I'll admit this off the bat: this week's video post is all over the place. Yes, it's dedicated to the betterment of the self-taught skills, just like last week's. Yes, it covers material from last year, this year, and calls for agency in yourselves! And yes, there are three videos this week. Just roll with it.
My Thought Process
Recently, I answered a question on how to best groom yourself for the World Traveler Internship, and since a huge part of the job is video editing, I thought it wise to encourage some exercises that will only improve our skills in videography, yours and mine. Unless you take formal classes or have a mentor, you have to push your own development in order to make travel videos people want to watch.
Last week's video showed a lengthy experience squeezed into something compact with a bit of flare, and I called for suggestions on how I could have made the piece more dynamic with different techniques or styles all possible with a simple point-and-shoot and Windows Movie Maker. Many people don't create travel videos because they don't have the top gear, like HD camcorders and Final Cut Pro, but that shouldn't stop anyone from having an expressive final piece that stretches the abilities of that gear.
Video #1: Self-Teaching the Analysis of Theme
I created the following a year ago, while taking a trip to Iowa with friends. I wanted to show unexceptional and mildly inappropriate subject matter submerged into an unlikely theme, to hopefully enhance whatever charm can be extracted from a party bus situation.
Please don't judge.
Did this technique of pairing old and new, classy and not classy, work in your opinion? How would you have captured the same subject matter with a different angle, using the same tools of a point-and-shoot and a simple editing program? Comment below, and let's move on.
Video #2: Self-Teaching New Accessible Techniques
I am a MatadorTV intern (did you know?), and this week, I've been on the lookout for interesting videos under the theme of photography or photo-centric. This brought my attention to a technique called photomotion, which I love. I decided to give it a go this week, with the help of a Matador tutorial.
Give it a try yourself. If you have a DSLR, keep your finger on the shutter button for some rapid succession shots of something that moves. Also check the continuous shooting options on your camera and see if you can't make it do the work itself, possibly resulting in 9 frames per second if you're lucky.

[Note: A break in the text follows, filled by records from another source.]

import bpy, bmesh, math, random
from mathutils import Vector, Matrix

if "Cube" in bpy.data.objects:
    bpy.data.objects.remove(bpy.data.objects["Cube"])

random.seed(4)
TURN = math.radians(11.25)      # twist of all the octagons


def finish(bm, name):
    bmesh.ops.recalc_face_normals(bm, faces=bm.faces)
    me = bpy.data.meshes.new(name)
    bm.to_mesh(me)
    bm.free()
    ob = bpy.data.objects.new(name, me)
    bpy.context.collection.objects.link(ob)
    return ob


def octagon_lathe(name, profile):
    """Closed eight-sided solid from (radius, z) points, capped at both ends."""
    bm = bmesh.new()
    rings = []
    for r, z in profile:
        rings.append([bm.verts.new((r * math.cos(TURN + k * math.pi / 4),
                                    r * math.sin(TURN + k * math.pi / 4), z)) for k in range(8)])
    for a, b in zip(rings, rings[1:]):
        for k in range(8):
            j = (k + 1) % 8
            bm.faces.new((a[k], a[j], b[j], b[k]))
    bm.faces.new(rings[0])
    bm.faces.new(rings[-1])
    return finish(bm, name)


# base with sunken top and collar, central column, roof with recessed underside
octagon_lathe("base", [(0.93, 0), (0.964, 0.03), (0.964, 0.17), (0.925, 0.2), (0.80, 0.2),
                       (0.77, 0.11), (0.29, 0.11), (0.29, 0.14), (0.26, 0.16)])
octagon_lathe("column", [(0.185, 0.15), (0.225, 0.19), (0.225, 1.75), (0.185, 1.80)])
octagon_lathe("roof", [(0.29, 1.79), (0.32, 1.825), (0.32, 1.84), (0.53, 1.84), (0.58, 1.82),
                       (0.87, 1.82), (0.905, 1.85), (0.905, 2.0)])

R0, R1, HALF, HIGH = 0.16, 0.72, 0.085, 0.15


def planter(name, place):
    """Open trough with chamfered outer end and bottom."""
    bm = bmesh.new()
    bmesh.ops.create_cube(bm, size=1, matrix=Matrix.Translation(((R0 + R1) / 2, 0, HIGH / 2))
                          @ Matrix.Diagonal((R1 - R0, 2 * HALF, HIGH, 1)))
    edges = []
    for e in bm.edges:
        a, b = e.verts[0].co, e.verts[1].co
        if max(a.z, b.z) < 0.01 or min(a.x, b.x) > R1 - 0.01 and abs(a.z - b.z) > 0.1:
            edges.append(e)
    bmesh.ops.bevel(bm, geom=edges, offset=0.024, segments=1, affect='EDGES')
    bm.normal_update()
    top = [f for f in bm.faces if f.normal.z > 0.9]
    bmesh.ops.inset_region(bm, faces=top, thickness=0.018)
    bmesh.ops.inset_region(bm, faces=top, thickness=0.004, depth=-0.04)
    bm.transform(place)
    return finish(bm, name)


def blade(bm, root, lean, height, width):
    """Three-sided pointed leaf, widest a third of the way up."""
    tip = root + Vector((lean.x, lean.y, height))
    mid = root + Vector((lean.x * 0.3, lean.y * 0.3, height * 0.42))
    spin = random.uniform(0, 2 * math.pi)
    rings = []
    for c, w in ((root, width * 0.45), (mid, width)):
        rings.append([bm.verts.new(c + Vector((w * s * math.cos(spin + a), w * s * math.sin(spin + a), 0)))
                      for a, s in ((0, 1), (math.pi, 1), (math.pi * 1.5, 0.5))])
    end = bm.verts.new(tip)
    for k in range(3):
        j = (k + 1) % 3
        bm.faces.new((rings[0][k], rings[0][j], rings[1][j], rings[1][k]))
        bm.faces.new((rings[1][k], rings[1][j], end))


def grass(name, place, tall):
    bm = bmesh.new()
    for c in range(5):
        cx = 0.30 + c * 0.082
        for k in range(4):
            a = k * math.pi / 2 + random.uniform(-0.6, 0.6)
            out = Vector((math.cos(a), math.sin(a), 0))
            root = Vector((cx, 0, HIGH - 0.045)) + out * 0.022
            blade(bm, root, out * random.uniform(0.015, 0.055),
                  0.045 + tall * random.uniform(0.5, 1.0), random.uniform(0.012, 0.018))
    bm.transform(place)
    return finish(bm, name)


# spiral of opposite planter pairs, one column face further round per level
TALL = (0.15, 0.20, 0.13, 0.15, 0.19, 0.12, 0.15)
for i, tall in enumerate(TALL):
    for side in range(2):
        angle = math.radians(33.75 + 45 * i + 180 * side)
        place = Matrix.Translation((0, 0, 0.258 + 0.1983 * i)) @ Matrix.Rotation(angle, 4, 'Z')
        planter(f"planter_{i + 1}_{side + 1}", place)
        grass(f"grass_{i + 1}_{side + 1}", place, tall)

If you have a point-and-shoot, I think the fastest you'll be able to capture is a photo a second, and it may help to turn the photo review off. You may not be able to capture enough frames to make it seamlessly animated, but it's a great technique to try out!
Bottomline: Don't not create because you don't like your subject matter or don't have the perfect gear. No doubt my subject matter would be cute no madder how I captured her. Great topic to start with.
Video #3: Self-Teaching How to Hunt Inspiration
And finally, today's last video is about finding new inspiration. Did you already know about photomotion? How can you learn other techniques without waiting for someone else to tell you about them? I found an easy way for anyone to come up with new methods.
I have twelve days until I take off for NYC and Mexico on my first business trip as producer and editor for Project Explorer. With this fourth series coming up, we want to get really creative with our filming techniques, in order to make learning all the more entertaining for students. Also, some archaeological/historical/cultural sites don't allow filming, so how are we to deal with these barriers?
By getting creative.
If you're finding it difficult to diversify your storytelling abilities, not sure how to capture certain subject matter in a new and compelling way, or just want to try something new, check out Vimeos channels!
Did any of this widespread content help you in conceptualizing better travel videos? Any other ideas to share? New techniques to try out? Fill me in, because I get further direction knowing what you, the reader, thinks!